Dozens of tiny chimney swift birds were struck by passing vehicles along I-295 yesterday. Officials said they were chasing bugs at the time.
Dozens of birds died Wednesday near the Blue Plains wastewater treatment facility, but the manager of DC Water said there is no indication that the plant had any direct connection to the deaths.
George Hawkins, general manager of DC Water, said the chimney swifts were apparently trying to eat bugs near the facility when they were struck by vehicles driving on Interstate 295. Hawkins said many of the drivers probably didn't know the birds were being hit because they are so small.
DC Water and the Department of Health responded to reports of dead birds on the road Wednesday night. The Department of Health even sent a hazmat team to investigate.

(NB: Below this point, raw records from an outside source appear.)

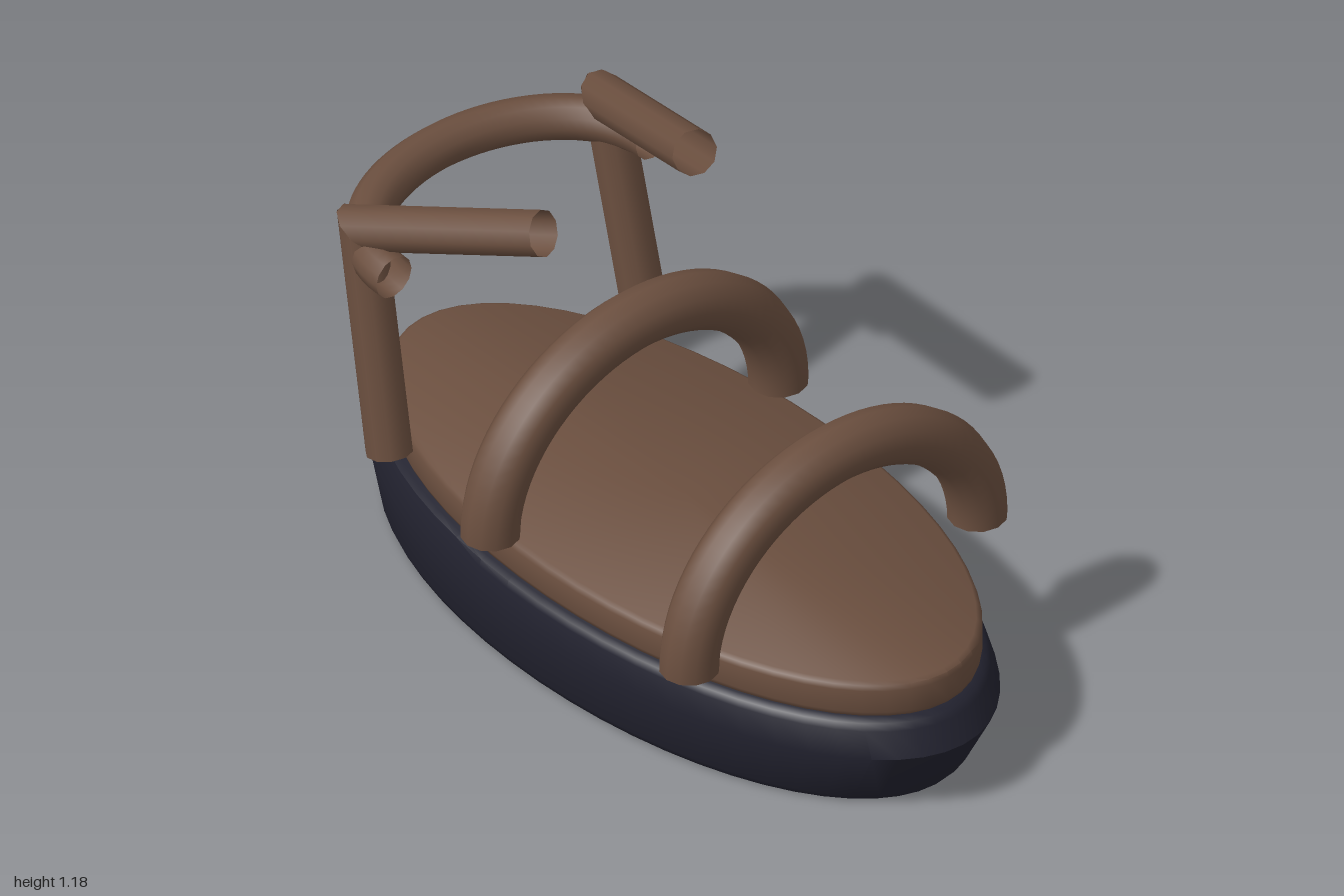
import * as THREE from 'three';
import { toCreasedNormals } from 'three/addons/utils/BufferGeometryUtils.js';

const V = (x, y, z) => new THREE.Vector3(x, y, z);

// Elliptical slab from cross-sections [y, half width, front z, back z]
function ellipseLoft(sections) {
  const first = sections[0], last = sections[sections.length - 1];
  const rings = [[first[0], 0, first[2], first[3]], ...sections, [last[0], 0, last[2], last[3]]];
  const geo = new THREE.LatheGeometry(rings.map(([y, r]) => new THREE.Vector2(r, y)), 56);
  const pos = geo.attributes.position;
  for (let i = 0; i < pos.count; i++) {
    const [, r, front, back] = rings[i % rings.length];
    const unit = r > 0 ? pos.getZ(i) / r : 0;
    pos.setZ(i, (front + back) / 2 + unit * (front - back) / 2);
  }
  return toCreasedNormals(geo, 0.75);
}

// Open tube following half an ellipse, mapped into space by place(cos, sin)
class HalfEllipse extends THREE.Curve {
  constructor(place) { super(); this.place = place; }
  getPoint(t, target = V()) {
    return target.copy(this.place(Math.cos(Math.PI * t), Math.sin(Math.PI * t)));
  }
}
const bandGeometry = (place, radius) =>
  new THREE.TubeGeometry(new HalfEllipse(place), 40, radius, 12, false);

// Open straight tube from a to b, with the end at the joint cut on a mitre plane
function mitredTube(a, b, radius, joint, planeNormal) {
  const dir = b.clone().sub(a);
  const geo = new THREE.CylinderGeometry(radius, radius, dir.length(), 10, 1, true);
  const mid = a.clone().add(b).multiplyScalar(0.5);
  const unit = dir.clone().normalize();
  const top = joint === b;
  const pos = geo.attributes.position;
  const isTop = Array.from({ length: pos.count }, (_, i) => pos.getY(i) > 0);
  geo.applyQuaternion(new THREE.Quaternion().setFromUnitVectors(V(0, 1, 0), unit));
  geo.translate(mid.x, mid.y, mid.z);
  const p = V();
  for (let i = 0; i < pos.count; i++) {
    if (isTop[i] !== top) continue;
    p.fromBufferAttribute(pos, i);
    const slide = -p.clone().sub(joint).dot(planeNormal) / unit.dot(planeNormal);
    p.addScaledVector(unit, slide);
    pos.setXYZ(i, p.x, p.y, p.z);
  }
  return geo;
}

export function createModel() {
  const model = new THREE.Group();
  model.name = 'sandal';
  const leather = new THREE.MeshStandardMaterial({ color: 0x6b4f3f, side: THREE.DoubleSide });
  leather.name = 'brown leather';
  const rubber = new THREE.MeshStandardMaterial({ color: 0x22222f });
  rubber.name = 'dark navy rubber';

  const add = (name, geo, mat, parent = model) => {
    const mesh = new THREE.Mesh(geo, mat);
    mesh.name = name;
    parent.add(mesh);
    return mesh;
  };

  // Sole, flaring to its widest line and rounded at both rims
  add('sole', ellipseLoft([
    [0, 0.42, 0.875, -0.935],
    [0.006, 0.434, 0.9, -0.952],
    [0.025, 0.443, 0.917, -0.962],
    [0.18, 0.47, 1.0, -1.0],
    [0.245, 0.459, 0.969, -0.984],
    [0.262, 0.453, 0.957, -0.978],
    [0.27, 0.438, 0.935, -0.96],
  ]), rubber);

  // Footbed with softened rims
  add('footbed', ellipseLoft([
    [0.268, 0.425, 0.93, -0.92],
    [0.275, 0.435, 0.942, -0.932],
    [0.288, 0.44, 0.946, -0.938],
    [0.35, 0.44, 0.946, -0.938],
    [0.363, 0.435, 0.942, -0.932],
    [0.37, 0.425, 0.93, -0.92],
  ]), leather);

  // Two arched straps over the foot
  for (const [name, z] of [['toeStrap', 0.535], ['instepStrap', -0.175]]) {
    add(name, bandGeometry((c, s) => V(0.457 * c, 0.375 + 0.407 * s, z), 0.073), leather);
  }

  // Band around the heel
  add('heelBand', bandGeometry((c, s) => V(0.412 * c, 0.89, -0.57 - 0.317 * s), 0.056), leather);

  // Ankle straps: a post that bends into a forward arm on each side
  for (const side of [1, -1]) {
    const strap = new THREE.Group();
    strap.name = side > 0 ? 'leftAnkleStrap' : 'rightAnkleStrap';
    const foot = V(0.407 * side, 0.36, -0.592);
    const bend = V(0.387 * side, 0.945, -0.71);
    const tip = V(0.24 * side, 1.125, -0.23);
    const normal = bend.clone().sub(foot).normalize()
      .add(tip.clone().sub(bend).normalize()).normalize();
    add('anklePost', mitredTube(foot, bend, 0.058, bend, normal), leather, strap);
    add('ankleArm', mitredTube(bend, tip, 0.058, bend, normal), leather, strap);
    model.add(strap);
  }
  return model;
}
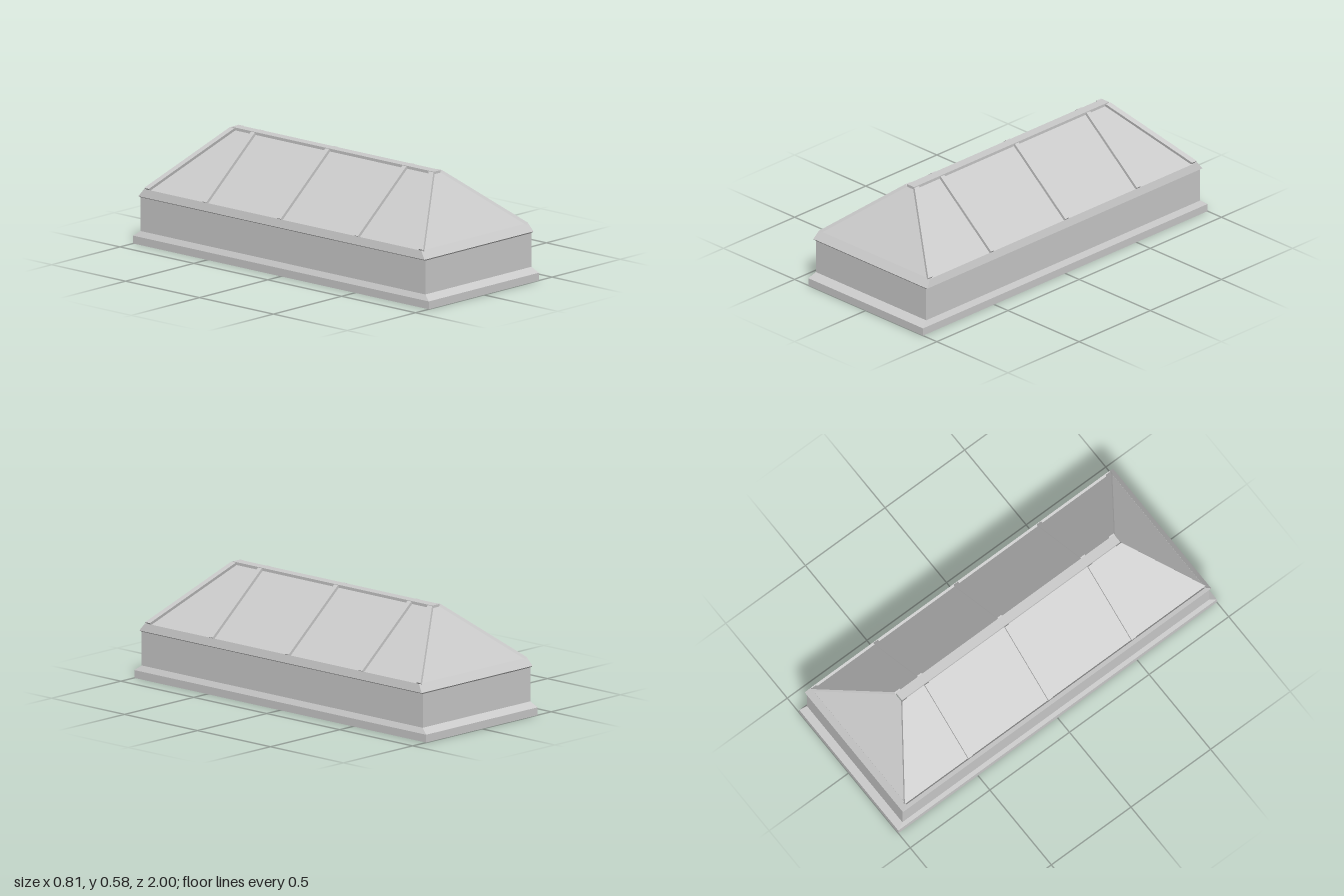
import * as THREE from 'three';

const material = new THREE.MeshStandardMaterial({ color: 0xcccccc, flatShading: true, side: THREE.DoubleSide });

// Roof slope: foot and head of the glazing plane, and its length up the slope
const foot = { x: 0.365, y: 0.287, z: 0.937 };
const head = { x: 0.022, y: 0.57, z: 0.688 };
const slope = Math.hypot(foot.x - head.x, head.y - foot.y);
const cos = (foot.x - head.x) / slope;
const sin = (head.y - foot.y) / slope;
const hipZ = (s) => foot.z + (head.z - foot.z) * s / slope;
const barHeight = 0.0148;

function addMesh(parent, geometry, name) {
  const mesh = new THREE.Mesh(geometry, material);
  mesh.name = name;
  parent.add(mesh);
  return mesh;
}

// Flat-faced geometry from quads, each with four corners
function quads(list) {
  const points = list.flatMap(([a, b, c, d]) => [a, b, c, a, c, d]);
  const geometry = new THREE.BufferGeometry();
  geometry.setAttribute('position', new THREE.Float32BufferAttribute(points.flat(), 3));
  geometry.computeVertexNormals();
  return geometry;
}

// Sheet running around a rectangle, rings given as [half width, half length, height]
function rectangularSheet(rings) {
  const corners = ([x, z, y]) => [[-x, y, z], [x, y, z], [x, y, -z], [-x, y, -z]];
  const faces = [];
  for (let i = 0; i < rings.length - 1; i++) {
    const low = corners(rings[i]);
    const high = corners(rings[i + 1]);
    for (let k = 0; k < 4; k++) {
      const n = (k + 1) % 4;
      faces.push([low[k], low[n], high[n], high[k]]);
    }
  }
  return quads(faces);
}

// One long roof side; outlines are drawn as [z, distance up the slope]
function roofSide(side) {
  const group = new THREE.Group();
  const basis = new THREE.Matrix4().makeBasis(
    new THREE.Vector3(0, 0, -side),
    new THREE.Vector3(-side * cos, sin, 0),
    new THREE.Vector3(side * sin, cos, 0),
  ).setPosition(side * foot.x, foot.y, 0);
  const outline = (pts) => new THREE.Shape(pts.map(([z, s]) => new THREE.Vector2(-side * z, s)));
  const addBar = (pts, name) => addMesh(group,
    new THREE.ExtrudeGeometry(outline(pts), { depth: barHeight, bevelEnabled: false }).applyMatrix4(basis), name);

  // Glazing
  const pane = outline([[-0.938, -0.0195], [0.938, -0.0195], [foot.z, 0],
    [head.z, slope], [-head.z, slope], [-foot.z, 0]]);
  addMesh(group, new THREE.ShapeGeometry(pane).applyMatrix4(basis), 'sideGlazing');

  // Rafters
  for (const z of [0.492, -0.03, -0.533]) {
    const a = z - 0.013;
    const b = z + 0.013;
    addBar([[a, -0.016], [b, -0.016], [b, slope], [a, slope]], 'rafter');
  }

  // Hip bars
  const low = -0.012;
  const width = 0.032;
  for (const end of [1, -1]) {
    addBar([[end * hipZ(low), low], [end * hipZ(slope), slope],
      [end * (hipZ(slope) - width), slope], [end * (hipZ(low) - width), low]], 'hipBar');
  }
  return group;
}

export function createModel() {
  const model = new THREE.Group();
  model.name = 'skylight';

  // Upstand walls with flared base flange, open at the bottom
  addMesh(model, rectangularSheet([[0.403, 1, 0], [0.403, 1, 0.04],
    [0.388, 0.963, 0.067], [0.388, 0.963, 0.24]]), 'curb');

  // Eave skirt with inward lip
  addMesh(model, rectangularSheet([[0.388, 0.963, 0.24], [0.4, 0.968, 0.247],
    [0.39, 0.938, 0.287], [0.38, 0.93, 0.2745]]), 'eaveSkirt');

  // Sloping sides
  for (const side of [1, -1]) {
    const group = roofSide(side);
    group.name = side > 0 ? 'leftRoofSide' : 'rightRoofSide';
    model.add(group);
  }

  // Sloping ends
  const low = -0.008;
  const lx = foot.x - low * cos;
  const ly = foot.y + low * sin;
  for (const end of [1, -1]) {
    const w = end * lx;
    const h = end * head.x;
    addMesh(model, quads([[[-w, ly, end * hipZ(low)], [w, ly, end * hipZ(low)],
      [h, head.y, end * head.z], [-h, head.y, end * head.z]]]), end > 0 ? 'frontHipEnd' : 'backHipEnd');
  }

  // Ridge cap
  const ridge = new THREE.BoxGeometry(0.05, 0.016, 2 * head.z - 0.006);
  addMesh(model, ridge, 'ridgeCap').position.y = 0.574;

  return model;
}
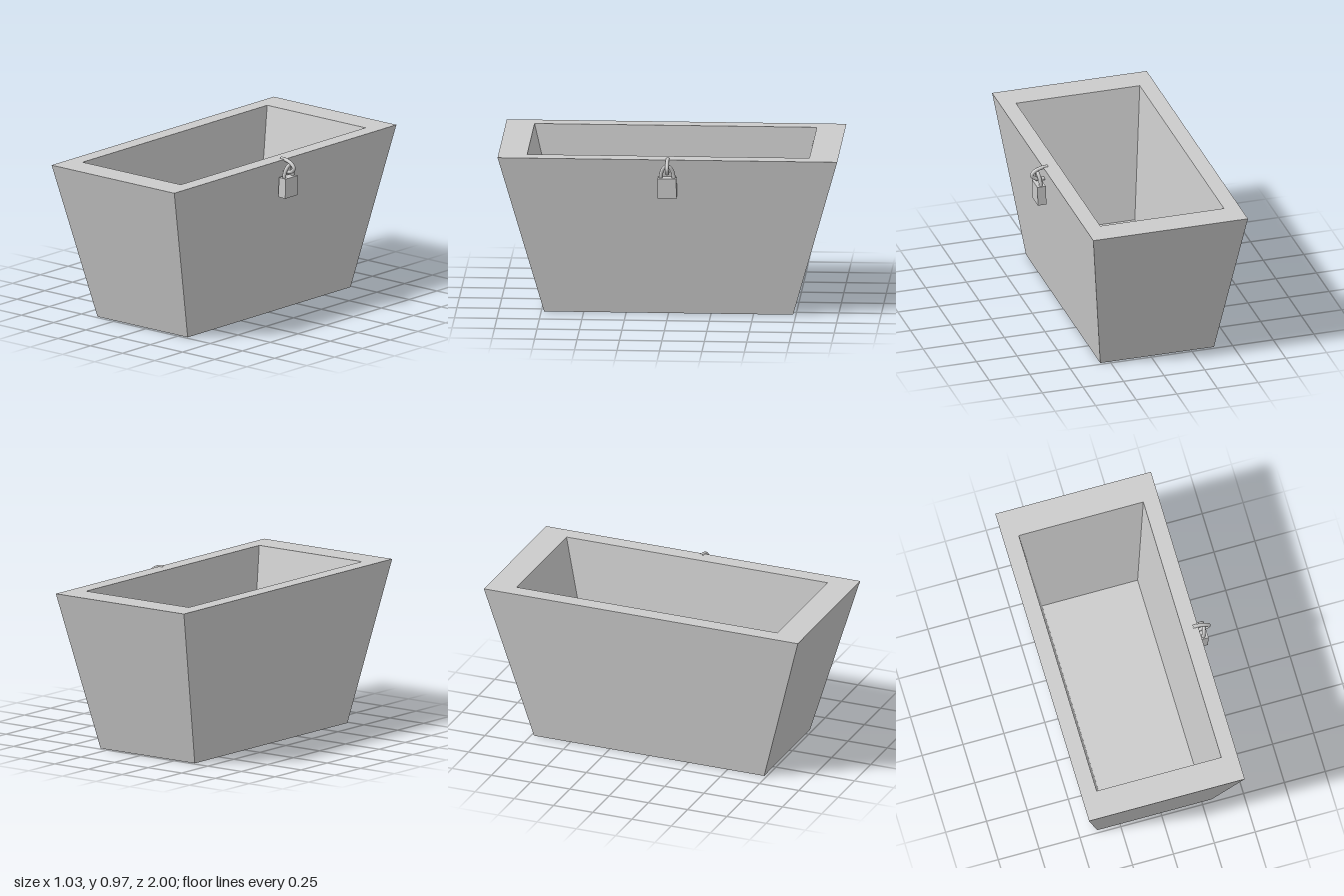
import * as THREE from 'three';

const CX = -0.04; // the bin sits slightly off centre because the lock sticks out
const material = new THREE.MeshStandardMaterial({ color: 0xcccccc });
const flat = new THREE.MeshStandardMaterial({ color: 0xcccccc, flatShading: true });

// Four corners of a rectangle at height y, anticlockwise from above
const ring = (hx, hz, y) => [[-hx, y, hz], [hx, y, hz], [hx, y, -hz], [-hx, y, -hz]];

// Tapered hollow bin: floor, outer walls, rim, inner walls, inner floor
function binGeometry() {
  const rings = [
    ring(0.35, 0.733, 0),
    ring(0.476, 1, 0.957),
    ring(0.381, 0.831, 0.957),
    ring(0.292, 0.643, 0.177),
  ];
  const index = [0, 2, 1, 0, 3, 2, 12, 13, 14, 12, 14, 15];
  for (let r = 0; r < 3; r++) {
    for (let i = 0; i < 4; i++) {
      const a = r * 4 + i, b = r * 4 + (i + 1) % 4;
      index.push(a, b, b + 4, a, b + 4, a + 4);
    }
  }
  const g = new THREE.BufferGeometry();
  g.setAttribute('position', new THREE.Float32BufferAttribute(rings.flat(2), 3));
  g.setIndex(index);
  const out = g.toNonIndexed();
  out.computeVertexNormals();
  return out;
}

function tube(points, radius) {
  const curve = new THREE.CatmullRomCurve3(points.map((p) => new THREE.Vector3(...p)));
  return new THREE.TubeGeometry(curve, 40, radius, 12);
}

export function createModel() {
  const model = new THREE.Group();
  const add = (name, geometry, mat, parent = model) => {
    const mesh = new THREE.Mesh(geometry, mat);
    mesh.name = name;
    parent.add(mesh);
    return mesh;
  };

  add('bin', binGeometry(), flat).position.x = CX;

  // Loop fixed to the side wall, ends buried in the wall
  add('hasp', tube([
    [0.405, 0.956, 0], [0.44, 0.953, 0], [0.48, 0.938, 0], [0.503, 0.912, 0],
    [0.485, 0.889, 0], [0.45, 0.881, 0], [0.405, 0.88, 0],
  ], 0.011), material);

  // Padlock hanging from the loop, tilted a little
  const lock = new THREE.Group();
  lock.name = 'padlock';
  lock.position.set(0.458, 0.795, 0);
  lock.rotation.z = -0.03;
  model.add(lock);
  add('lockBody', new THREE.BoxGeometry(0.052, 0.12, 0.11), flat, lock);
  add('shackle', tube([
    [0, 0.045, 0.038], [0, 0.075, 0.037], [0.003, 0.105, 0.029], [0.007, 0.127, 0.014],
    [0.008, 0.133, 0],
    [0.007, 0.127, -0.014], [0.003, 0.105, -0.029], [0, 0.075, -0.037], [0, 0.045, -0.038],
  ], 0.011), material, lock);

  return model;
}
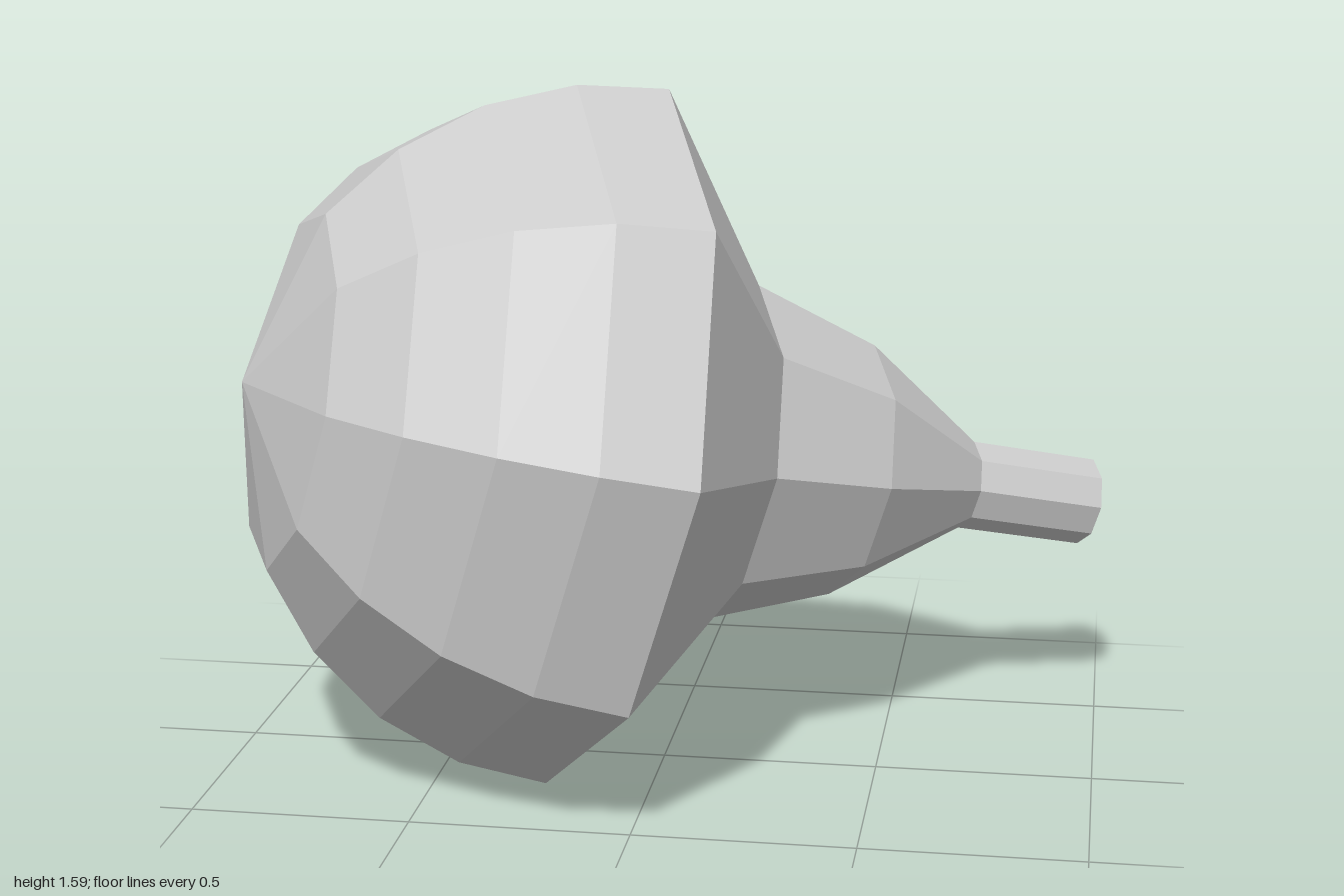
import * as THREE from 'three';

const SIDES = 9;
const R = 0.82; // radius of the bulb

export function createModel() {
  const group = new THREE.Group();
  group.name = 'bulbWithSpout';
  const material = new THREE.MeshStandardMaterial({
    color: 0xcccccc, flatShading: true, side: THREE.DoubleSide,
  });

  // Each part is a nine-sided lathe of [radius, height] points along the axis
  const addPart = (name, profile) => {
    const points = profile.map(([r, h]) => new THREE.Vector2(r, h));
    const mesh = new THREE.Mesh(new THREE.LatheGeometry(points, SIDES), material);
    mesh.name = name;
    group.add(mesh);
  };

  // Hemispherical bulb: a wide cap, then rings every 15 degrees up to the rim
  const dome = [[0, -R]];
  for (let deg = 60; deg >= 0; deg -= 15) {
    const a = THREE.MathUtils.degToRad(deg);
    dome.push([R * Math.cos(a), -R * Math.sin(a)]);
  }
  addPart('bulb', dome);

  // Shoulder and neck narrowing towards the spout
  addPart('neck', [[R, 0], [0.406, 0.323], [0.307, 0.644], [0.108, 0.961]]);

  // Open-ended spout
  addPart('spout', [[0.108, 0.961], [0.107, 1.286]]);

  // Lean the whole lathe onto its tilted axis
  const axis = new THREE.Vector3(0.8826, -0.209, -0.421).normalize();
  const corner = new THREE.Vector3(0.451, 0.079, 0.888);
  const side = new THREE.Vector3().crossVectors(axis, corner).normalize();
  corner.crossVectors(side, axis);
  group.quaternion.setFromRotationMatrix(new THREE.Matrix4().makeBasis(side, axis, corner));
  group.position.set(-0.183, 0.78, -0.038);

  const root = new THREE.Group();
  root.name = 'model';
  root.add(group);
  return root;
}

The American Bird Conservancy said it doesn't think any external factors were involved and that it is possible "that atmospheric conditions forced the birds to fly very low to the ground where they were struck by passing vehicles."
A spokesman said that situations like this can happen when the weather is cool and wet. It causes bugs to fly closer to the ground, and the birds will follow. A similar situation happened recently in Richmond, Va., he said.
The ABC put the number of birds that were killed at about 200.
Hawkins said three of the birds are being examined at a local lab "just to be absolutely certain" that there was no connection to the treatment facility.
The birds apparently are migrating from New England to the south, Hawkins said.
The Department of Health is the agency in charge of the investigation because the incident happened off of Blue Plains property on the I-295 corridor and on Overlook Road SE.
The Blue Plains Advanced Wastewater Treatment Plant is the largest of its kind in the world, according to DC Water.